I often encourage my clients before or while they are dating to consider some of their core values or qualities they are looking for in someone they date. For example, many of my clients will say that they are looking for someone who respects them and their choices.
I also encourage those asking about finding a counselor to consider what they are looking for in a therapist:
Do you want someone near the same age? Someone in the next season of life?
Are you looking for someone who identifies as the same gender as you?
Is faith important?
Are you looking for someone more or less directive?
What is your budget or availability for counseling?
A key thing to keep in mind: Not every person is going to be a good fit for you.
Where To Meet Them
One of the toughest things about finding a date is figuring out where and how you will meet potentials. A few ways to meet dates include asking your friends, trying to attend more social gatherings, using an app or online service, and joining a club.
I know from experience and being a clinician in the field that finding a quality therapist can also be hard to determine where to begin.
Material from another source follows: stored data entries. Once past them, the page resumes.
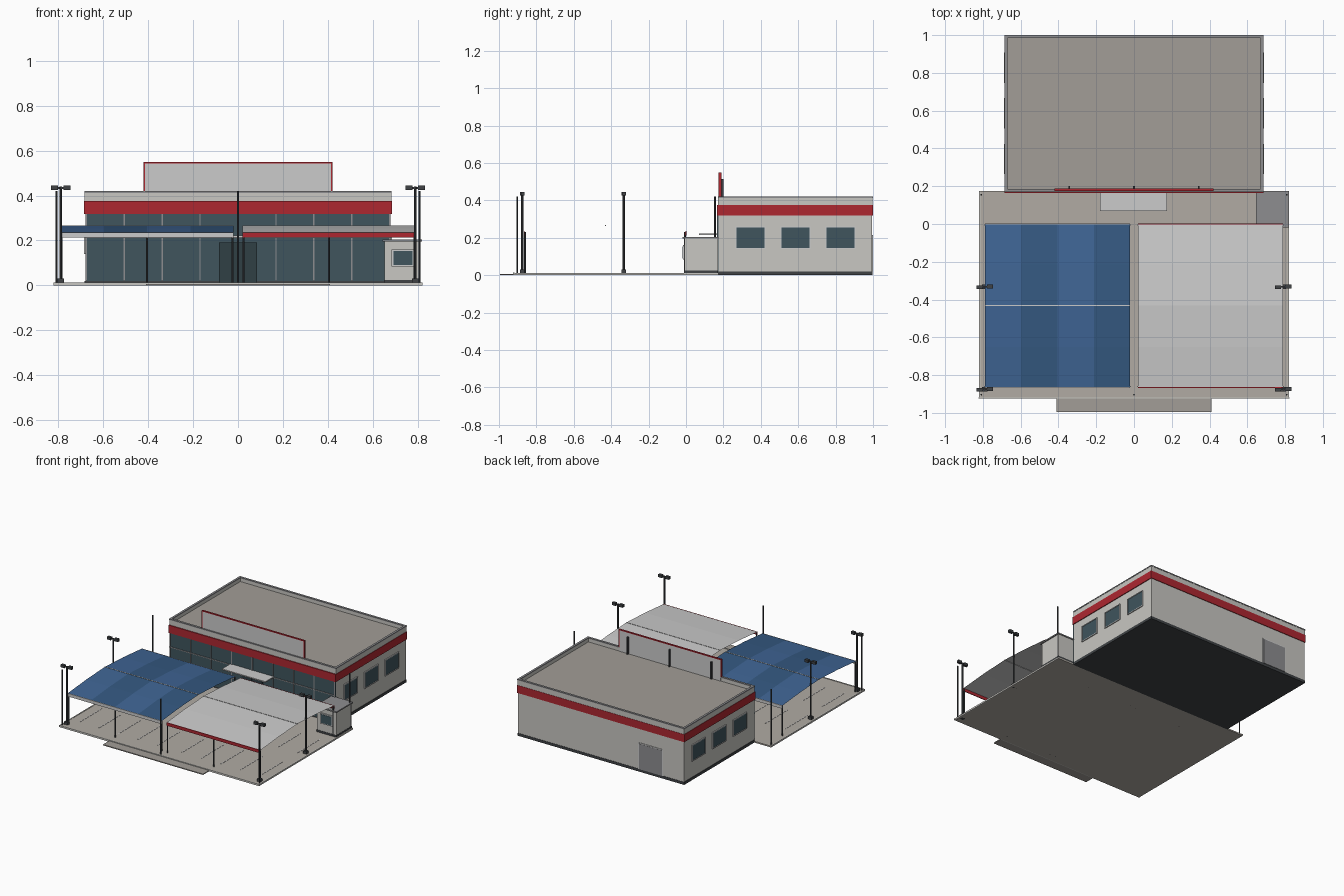
import bpy, bmesh, math

if "Cube" in bpy.data.objects:
    bpy.data.objects.remove(bpy.data.objects["Cube"])

def mat(name, r, g, b):
    m = bpy.data.materials.new(name)
    m.diffuse_color = (r, g, b, 1)
    m.use_nodes = True
    m.node_tree.nodes["Principled BSDF"].inputs["Base Color"].default_value = m.diffuse_color
    return m

WALL = mat("wall_grey", .58, .57, .54)
PALE = mat("pale_grey", .66, .66, .65)
ROOF = mat("roof_grey", .36, .34, .31)
PAVE = mat("paving", .44, .41, .37)
DARK = mat("dark_metal", .05, .055, .06)
GLASS = mat("dark_glass", .05, .09, .11)
DOOR = mat("door_dark", .03, .05, .06)
STEEL = mat("steel_grey", .27, .27, .28)
RED = mat("red", .42, .02, .03)
BLUE1 = mat("blue_light", .05, .13, .30)
BLUE2 = mat("blue_dark", .035, .10, .22)
WHITE1 = mat("fabric_light", .66, .66, .64)
WHITE2 = mat("fabric_dark", .58, .58, .55)

def finish(name, bm, *mats):
    me = bpy.data.meshes.new(name)
    bm.to_mesh(me)
    bm.free()
    for m in mats:
        me.materials.append(m)
    ob = bpy.data.objects.new(name, me)
    bpy.context.collection.objects.link(ob)
    return ob

def add_box(bm, x0, x1, y0, y1, z0, z1):
    vs = bmesh.ops.create_cube(bm, size=1)["verts"]
    for v in vs:
        v.co.x = x0 if v.co.x < 0 else x1
        v.co.y = y0 if v.co.y < 0 else y1
        v.co.z = z0 if v.co.z < 0 else z1

def boxes(name, m, *dims):
    bm = bmesh.new()
    for d in dims:
        add_box(bm, *d)
    return finish(name, bm, m)

def ring(name, m, x0, x1, y0, y1, z0, z1, t):
    # four walls around a rectangle
    return boxes(name, m, (x0, x1, y0, y0 + t, z0, z1), (x0, x1, y1 - t, y1, z0, z1),
                 (x0, x0 + t, y0 + t, y1 - t, z0, z1), (x1 - t, x1, y0 + t, y1 - t, z0, z1))

def post(name, m, x, y, z0, z1, r, n=8):
    bm = bmesh.new()
    bmesh.ops.create_cone(bm, cap_ends=True, segments=n, radius1=r, radius2=r, depth=z1 - z0)
    bmesh.ops.translate(bm, verts=bm.verts, vec=(x, y, (z0 + z1) / 2))
    return finish(name, bm, m)

# Main building: walls, plinth, roof, parapet and red band
boxes("building_walls", WALL, (-.68, .68, .174, .995, .002, .385))
boxes("building_plinth", DARK, (-.683, .683, .172, .997, 0, .02))
boxes("flat_roof", ROOF, (-.672, .672, .185, .988, .38, .388))
ring("parapet", WALL, -.683, .683, .172, .998, .375, .412, .012)
ring("parapet_cap", STEEL, -.685, .685, .17, 1.0, .412, .42, .016)
ring("red_band", RED, -.686, .686, .165, 1.0, .318, .375, .02)

# Glazed front with mullions and entrance
boxes("front_glass", GLASS, (-.68, .68, .169, .176, .02, .318))
boxes("front_mullions", STEEL,
      *[(i * .169 - .003, i * .169 + .003, .165, .172, .02, .318) for i in range(-4, 5)],
      (-.68, .68, .165, .172, .212, .218))
boxes("entrance_doors", DOOR, (-.085, -.002, .162, .172, .012, .19), (.002, .085, .162, .172, .012, .19))
boxes("entrance_awning", PALE, (-.18, .175, .07, .17, .214, .222))

# Side windows, both sides
for side, s in (("left", -1), ("right", 1)):
    for y in (.344, .586, .827):
        xs = sorted((s * .675, s * .684))
        boxes(side + "_window_pane", GLASS, (*xs, y - .075, y + .075, .145, .255))
        xs = sorted((s * .675, s * .687))
        boxes(side + "_window_frame", PALE,
              (*xs, y - .08, y + .08, .139, .145), (*xs, y - .08, y + .08, .255, .261),
              (*xs, y - .08, y - .075, .145, .255), (*xs, y + .075, y + .08, .145, .255))

# Rear service door
boxes("rear_door_frame", PALE, (-.51, -.307, .99, .999, .02, .215))
boxes("rear_door", STEEL, (-.503, -.314, .99, 1.0, .02, .208))

# Raised front panel with red trim and rear supports
boxes("raised_panel", PALE, (-.415, .415, .178, .187, .375, .545))
boxes("raised_panel_trim", RED, (-.421, .421, .175, .189, .544, .55),
      (-.421, -.414, .175, .189, .42, .545), (.414, .421, .175, .189, .42, .545))
for x in (-.343, 0, .343):
    boxes("panel_support", DARK, (x - .005, x + .005, .187, .2, .385, .515))

# Paved lot, curbs and ramp
boxes("paved_lot", PAVE, (-.818, .818, -.92, .175, 0, .01))
boxes("lot_curbs", WALL, (-.822, .822, -.925, -.918, 0, .013),
      (-.82, -.812, -.918, .175, 0, .012), (.812, .82, -.918, .175, 0, .012))
boxes("entry_ramp", ROOF, (-.41, .41, -.995, -.925, 0, .007))

# Parking lines in two rows beneath each canopy
boxes("parking_lines", PALE, *[(s * x - .003, s * x + .003, y, y + .26, .009, .0115)
                               for s in (-1, 1) for x in (.1, .26, .42, .58, .74)
                               for y in (-.8, -.36)])

# Fabric canopies: thin sheet folded over a ridge, four panels each
def canopy(name, x0, x1, m1, m2, trim):
    profile = [(-.865, .235), (-.65, .254), (-.43, .265), (-.215, .254), (0, .235)]
    bm = bmesh.new()
    grid = [[bm.verts.new((x0 + (x1 - x0) * i / 4, y, z)) for y, z in profile] for i in range(5)]
    for i in range(4):
        for j in range(len(profile) - 1):
            f = bm.faces.new((grid[i][j], grid[i + 1][j], grid[i + 1][j + 1], grid[i][j + 1]))
            f.material_index = i % 2
    finish(name + "_canopy_fabric", bm, m1, m2)
    # front and rear valances
    boxes(name + "_canopy_valance", trim, (x0, x1, -.867, -.863, .213, .236),
          (x0, x1, -.002, .002, .213, .236))
    boxes(name + "_canopy_ridge", PALE, (x0, x1, -.433, -.428, .262, .267))
    for x in (x0 + .004, (x0 + x1) / 2, x1 - .004):
        for y in (-.86, -.006):
            post(name + "_canopy_post", DARK, x, y, 0, .23, .005)

canopy("blue", -.79, -.02, BLUE1, BLUE2, PALE)
canopy("white", .02, .79, WHITE1, WHITE2, RED)

# Slim cable poles
for x, y in ((-.808, -.903), (0, -.903), (.808, -.903), (-.808, .155), (.808, .155)):
    post("slim_pole", DARK, x, y, 0, .42, .0045)

# Twin-headed lot lamps
for x in (-.79, .79):
    for y in (-.875, -.333):
        post("lamp_pole", DARK, x, y, .01, .44, .006)
        boxes("lamp_base", DARK, (x - .014, x + .014, y - .012, y + .012, 0, .03))
        boxes("lamp_heads", DARK, (x - .03, x + .03, y - .004, y + .004, .43, .438),
              (x - .043, x - .013, y - .012, y + .008, .425, .445),
              (x + .013, x + .043, y - .008, y + .012, .425, .445))

# Corner booth
boxes("booth_walls", WALL, (.652, .812, -.008, .17, .01, .195))
boxes("booth_base", DARK, (.65, .814, -.01, .171, .01, .025))
boxes("booth_roof", STEEL, (.645, .82, -.018, .175, .195, .204))
boxes("booth_window_frame", PALE, (.685, .785, -.016, -.006, .083, .16))
boxes("booth_window", GLASS, (.692, .778, -.018, -.008, .09, .153))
Finding a quality therapist is done by using a lot of the same social resources: you could ask a friend or another professional, you could use Google, you could use a website that hosts a directory of lots of different therapists.
If you are using online directories, a few I suggest are
If you are using Google, I suggest looking up the type of counselor you are hoping to connect with. For example: “trauma therapist in atlanta,ga.”
In both realities, the first person you connect with may not have space on their caseload or times that work for you. In the dating world, the first person you connect with might not move forward with asking for the date or might present some red flags.
You Might Need To Meet More Than One
There are those magical stories that the first person someone goes on a date with turns out to be a dream; however, for most of us, that is not the case. You might go on a few dates or “dating seasons” where all you feel like you meet are not the ones you continue to want to meet. (I do often encourage and normalize that it is okay to take breaks from how much energy you put into meeting new potential partners.)
Much like dating, the first counselor you meet or call might not be the best fit for you. I recommend reaching out to a few therapists. You may talk to them on the phone and feel an instant connection; it may take meeting with them in person a few times to decide that you think they’ll be a good fit. You may meet with them in person and know at the end of the session that you aren’t interested in continuing; I would encourage you to share that with the counselor and see if they can help you find a better fit.
Here is a sample script for emailing a therapist:
Hi (insert therapist name),
My name is _____________, and I’m calling/emailing to see if you’re taking new clients. I’m hoping to work on (this is where you name a few things you wrote down on your list of what you’re wanting to work on) and would like to talk with you to see if we would be a good fit. You can reach me at (phone number). Talk to you soon.
Some Signs That They Are a Good Fit
In both scenarios, dating and finding a counselor, most of us leave the first time and wonder, “How do I know if they seem like a good fit or if I want to keep saying ‘yes.’” Here are a few things that I think are helpful to consider as some signs that they might be worth another “yes”:
They ask good questions; with a therapist and a date, hopefully they ask some questions that help explore and get to know you a little more deeply
They want to get to know you and make that clear
You don’t experience any major red flags
You feel a base level of comfort and safety
You feel inclined to give it another meeting
*Keep in mind that trust is going to take time; building a relationship that you feel like you can be yourself with will take time. If you get a sense you could trust them over time and you could see yourself really digging in and talking about the harder parts of your life, then they are likely a good fit.
It’s a journey to find a good therapist and a good partner. But I believe they are worth pursuing and both can be rewarding and life-changing.
Speaking as a therapist, I want you to know that we feel that connection with our clients too. I care for every single one of my clients, and I love the unique and special bond that I get to form with each of my clients. It’s such a profound gift to be trusted to hold space and invite folks into greater compassion and kindness for their story, their body, and their emotions.
And if you’re reading this, it probably means you’re looking for a therapist, so I’d be remiss to say if you’re in Georgia and looking for trauma-informed therapists who will help you on your journey of becoming your fullest, most authentic and compassionate self, reach out to us. One of our therapists at Steady Hope will be in touch usually within 1-2 business days. We offer in-person sessions at our Decatur office and also do virtual sessions for folks who live anywhere in Georgia. We’d love to help!